Write out the entries, please, from the line containing "if (pos.getX(i) >" through their final line, exactly and with nothing else.

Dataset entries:
*** Block opens ***

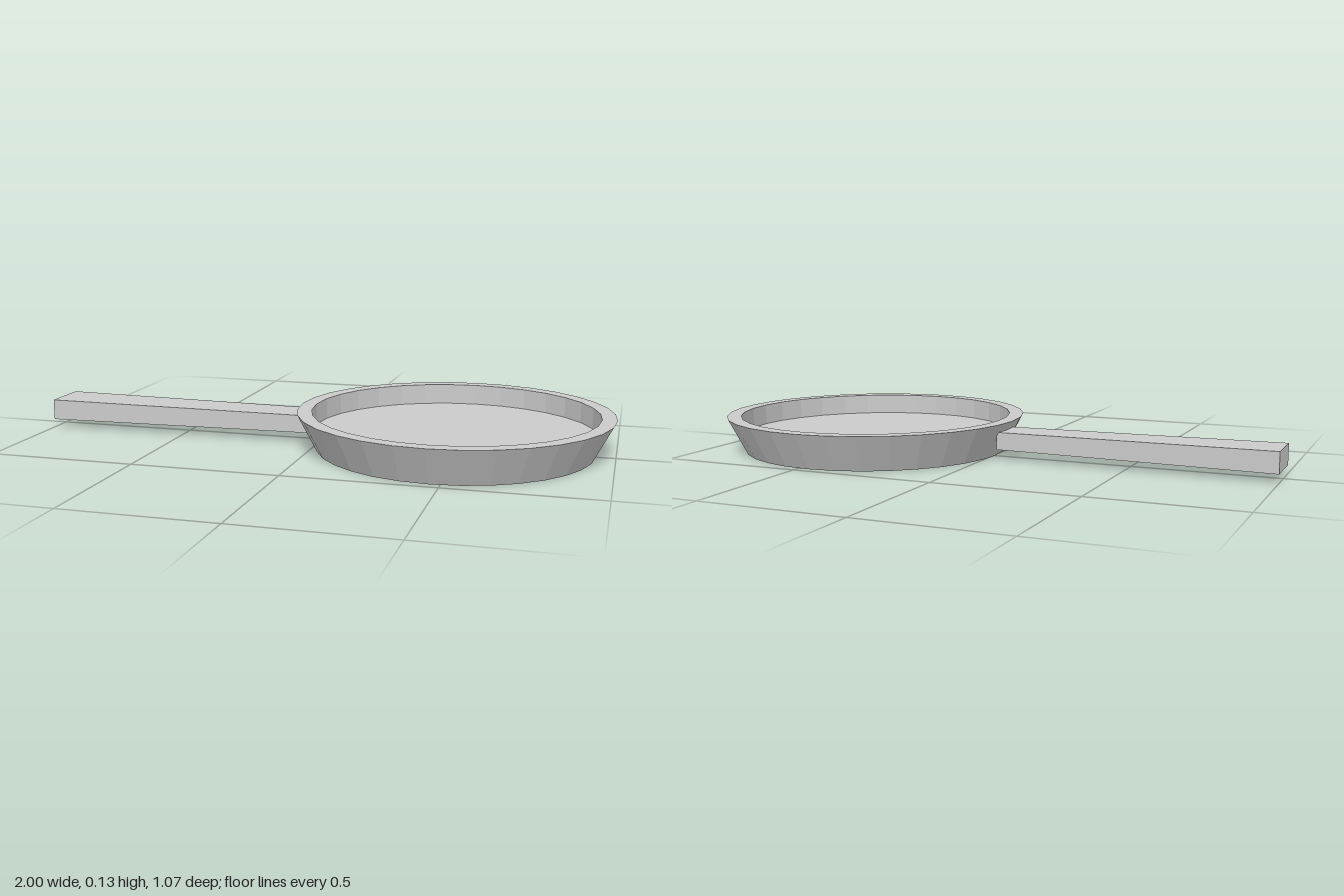
import * as THREE from 'three';

const material = new THREE.MeshStandardMaterial({ color: 0xcccccc, flatShading: true });

export function createModel() {
  const model = new THREE.Group();
  model.name = 'fryingPan';

  // Pan: flared outer wall, flat rim, straight inner wall and a recessed floor
  const profile = [
    [0, 0], [0.47, 0], [0.535, 0.126], [0.485, 0.126], [0.485, 0.054], [0, 0.054],
  ].map(([r, y]) => new THREE.Vector2(r, y));
  const pan = new THREE.Mesh(new THREE.LatheGeometry(profile, 32), material);
  pan.name = 'pan';
  pan.position.x = 0.465;
  model.add(pan);

  // Handle: a bar that tapers towards the pan in width and height
  const start = -1, end = -0.04;
  const bar = new THREE.BoxGeometry(end - start, 0.072, 0.168);
  const pos = bar.attributes.position;
  for (let i = 0; i < pos.count; i++) {
    if (pos.getX(i) > 0) {
      pos.setY(i, pos.getY(i) * 0.84);
      pos.setZ(i, pos.getZ(i) * 0.8);
    }
  }
  bar.computeVertexNormals();
  const handle = new THREE.Mesh(bar, material);
  handle.name = 'handle';
  handle.position.set((start + end) / 2, 0.065, 0);
  model.add(handle);

  return model;
}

*** Block closes ***

EXERCISE SOLUTION:
    if (pos.getX(i) > 0) {
      pos.setY(i, pos.getY(i) * 0.84);
      pos.setZ(i, pos.getZ(i) * 0.8);
    }
  }
  bar.computeVertexNormals();
  const handle = new THREE.Mesh(bar, material);
  handle.name = 'handle';
  handle.position.set((start + end) / 2, 0.065, 0);
  model.add(handle);

  return model;
}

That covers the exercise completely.